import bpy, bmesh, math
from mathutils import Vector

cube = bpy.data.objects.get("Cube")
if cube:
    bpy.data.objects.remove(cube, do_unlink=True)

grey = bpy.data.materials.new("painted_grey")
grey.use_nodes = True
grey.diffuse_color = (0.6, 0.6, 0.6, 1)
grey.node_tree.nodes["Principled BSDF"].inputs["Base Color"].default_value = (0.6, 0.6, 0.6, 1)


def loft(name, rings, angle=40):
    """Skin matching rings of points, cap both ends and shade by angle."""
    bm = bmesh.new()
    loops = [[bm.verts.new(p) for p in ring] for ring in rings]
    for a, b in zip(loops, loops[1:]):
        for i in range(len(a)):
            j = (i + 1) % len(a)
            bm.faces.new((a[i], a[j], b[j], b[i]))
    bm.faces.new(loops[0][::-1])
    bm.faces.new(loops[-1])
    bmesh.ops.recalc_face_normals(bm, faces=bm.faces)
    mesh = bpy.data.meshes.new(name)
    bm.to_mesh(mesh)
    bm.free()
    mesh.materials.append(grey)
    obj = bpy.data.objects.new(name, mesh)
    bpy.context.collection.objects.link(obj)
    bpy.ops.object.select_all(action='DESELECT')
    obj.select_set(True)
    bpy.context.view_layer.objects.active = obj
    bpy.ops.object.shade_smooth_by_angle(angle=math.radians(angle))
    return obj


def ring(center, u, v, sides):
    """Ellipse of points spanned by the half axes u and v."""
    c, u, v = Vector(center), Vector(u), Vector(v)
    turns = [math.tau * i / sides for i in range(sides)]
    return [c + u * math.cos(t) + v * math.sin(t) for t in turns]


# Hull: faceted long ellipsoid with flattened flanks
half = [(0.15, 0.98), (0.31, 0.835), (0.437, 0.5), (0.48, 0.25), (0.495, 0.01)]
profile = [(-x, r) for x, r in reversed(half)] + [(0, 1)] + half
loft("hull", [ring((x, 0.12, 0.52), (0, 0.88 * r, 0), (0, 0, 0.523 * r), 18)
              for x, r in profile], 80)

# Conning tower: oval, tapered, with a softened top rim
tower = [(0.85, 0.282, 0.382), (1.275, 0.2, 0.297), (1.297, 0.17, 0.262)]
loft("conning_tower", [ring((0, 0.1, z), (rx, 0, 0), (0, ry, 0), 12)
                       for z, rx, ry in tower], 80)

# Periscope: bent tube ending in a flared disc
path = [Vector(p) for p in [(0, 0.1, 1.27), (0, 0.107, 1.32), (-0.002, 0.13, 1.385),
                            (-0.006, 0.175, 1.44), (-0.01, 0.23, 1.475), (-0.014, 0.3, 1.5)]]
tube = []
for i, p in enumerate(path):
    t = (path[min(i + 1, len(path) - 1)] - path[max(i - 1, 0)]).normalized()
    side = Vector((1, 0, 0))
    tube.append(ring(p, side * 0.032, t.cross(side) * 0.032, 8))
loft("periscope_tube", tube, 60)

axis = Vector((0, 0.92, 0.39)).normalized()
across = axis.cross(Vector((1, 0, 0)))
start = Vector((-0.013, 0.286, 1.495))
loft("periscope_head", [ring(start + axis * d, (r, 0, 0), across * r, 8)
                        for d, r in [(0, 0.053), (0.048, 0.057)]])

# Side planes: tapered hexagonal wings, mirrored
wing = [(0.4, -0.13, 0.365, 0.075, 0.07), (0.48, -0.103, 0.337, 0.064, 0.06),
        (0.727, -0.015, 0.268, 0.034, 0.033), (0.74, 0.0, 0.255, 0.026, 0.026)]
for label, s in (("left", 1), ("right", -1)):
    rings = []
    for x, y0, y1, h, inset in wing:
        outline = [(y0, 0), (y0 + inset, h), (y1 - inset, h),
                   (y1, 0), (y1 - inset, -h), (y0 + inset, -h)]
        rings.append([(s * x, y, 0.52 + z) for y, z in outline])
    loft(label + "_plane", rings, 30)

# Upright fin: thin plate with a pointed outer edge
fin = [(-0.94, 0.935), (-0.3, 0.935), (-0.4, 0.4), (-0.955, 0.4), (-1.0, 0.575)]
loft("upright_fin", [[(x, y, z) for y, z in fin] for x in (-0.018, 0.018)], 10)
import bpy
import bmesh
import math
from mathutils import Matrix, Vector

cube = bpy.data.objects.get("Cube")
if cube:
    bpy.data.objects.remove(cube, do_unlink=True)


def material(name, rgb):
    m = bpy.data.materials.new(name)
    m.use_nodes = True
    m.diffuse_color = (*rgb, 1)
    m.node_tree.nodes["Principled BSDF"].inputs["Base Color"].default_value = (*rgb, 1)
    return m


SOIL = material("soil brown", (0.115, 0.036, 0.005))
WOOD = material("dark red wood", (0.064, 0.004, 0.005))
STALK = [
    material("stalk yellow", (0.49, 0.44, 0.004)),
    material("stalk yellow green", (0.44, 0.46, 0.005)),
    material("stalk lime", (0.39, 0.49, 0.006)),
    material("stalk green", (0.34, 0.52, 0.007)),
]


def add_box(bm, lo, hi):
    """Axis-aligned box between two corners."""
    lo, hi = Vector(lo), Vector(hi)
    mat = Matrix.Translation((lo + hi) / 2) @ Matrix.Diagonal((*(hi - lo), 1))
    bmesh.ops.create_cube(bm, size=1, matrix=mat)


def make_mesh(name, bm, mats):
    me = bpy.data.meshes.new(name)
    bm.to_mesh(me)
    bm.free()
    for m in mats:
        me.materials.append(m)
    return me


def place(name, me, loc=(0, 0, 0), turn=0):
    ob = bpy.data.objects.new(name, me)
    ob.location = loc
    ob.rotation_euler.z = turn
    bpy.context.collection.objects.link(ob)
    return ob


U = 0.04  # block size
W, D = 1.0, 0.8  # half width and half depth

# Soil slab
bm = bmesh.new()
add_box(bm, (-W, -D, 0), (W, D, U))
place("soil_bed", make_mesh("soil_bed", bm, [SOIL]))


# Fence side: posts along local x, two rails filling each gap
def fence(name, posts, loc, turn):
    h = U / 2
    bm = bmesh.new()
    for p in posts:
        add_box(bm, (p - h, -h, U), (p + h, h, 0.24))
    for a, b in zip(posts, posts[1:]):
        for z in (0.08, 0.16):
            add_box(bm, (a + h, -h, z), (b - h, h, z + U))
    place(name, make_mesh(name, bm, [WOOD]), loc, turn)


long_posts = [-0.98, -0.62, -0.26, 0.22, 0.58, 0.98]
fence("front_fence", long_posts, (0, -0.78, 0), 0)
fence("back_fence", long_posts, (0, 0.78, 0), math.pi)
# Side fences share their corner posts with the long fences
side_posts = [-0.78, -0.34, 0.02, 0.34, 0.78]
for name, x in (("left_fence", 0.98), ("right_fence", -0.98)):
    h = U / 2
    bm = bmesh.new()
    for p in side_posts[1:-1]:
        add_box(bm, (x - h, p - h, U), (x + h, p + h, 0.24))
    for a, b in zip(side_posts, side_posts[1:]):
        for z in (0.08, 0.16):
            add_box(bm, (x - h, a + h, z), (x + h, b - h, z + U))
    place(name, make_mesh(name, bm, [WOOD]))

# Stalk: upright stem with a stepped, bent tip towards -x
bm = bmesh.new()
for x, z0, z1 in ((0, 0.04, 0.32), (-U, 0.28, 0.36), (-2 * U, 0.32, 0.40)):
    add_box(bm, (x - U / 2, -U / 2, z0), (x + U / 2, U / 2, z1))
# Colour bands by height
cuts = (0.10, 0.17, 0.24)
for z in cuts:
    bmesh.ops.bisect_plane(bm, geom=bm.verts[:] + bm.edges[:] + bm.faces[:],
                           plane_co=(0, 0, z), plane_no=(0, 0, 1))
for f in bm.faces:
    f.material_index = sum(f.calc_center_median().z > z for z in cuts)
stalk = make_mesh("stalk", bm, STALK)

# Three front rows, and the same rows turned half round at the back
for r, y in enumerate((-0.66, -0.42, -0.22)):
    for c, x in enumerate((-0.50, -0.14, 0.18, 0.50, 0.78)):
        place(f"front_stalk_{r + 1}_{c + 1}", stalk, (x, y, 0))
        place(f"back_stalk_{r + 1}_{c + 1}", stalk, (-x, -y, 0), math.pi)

━━━━━━

Of the entries listed above, reproduce only the lines starting at the line containing "import bmesh" and ending at the line containing "m.use_nodes = True". Include both, exactly as they stand.

Result for this task ▸
import bmesh
import math
from mathutils import Matrix, Vector

cube = bpy.data.objects.get("Cube")
if cube:
    bpy.data.objects.remove(cube, do_unlink=True)


def material(name, rgb):
    m = bpy.data.materials.new(name)
    m.use_nodes = True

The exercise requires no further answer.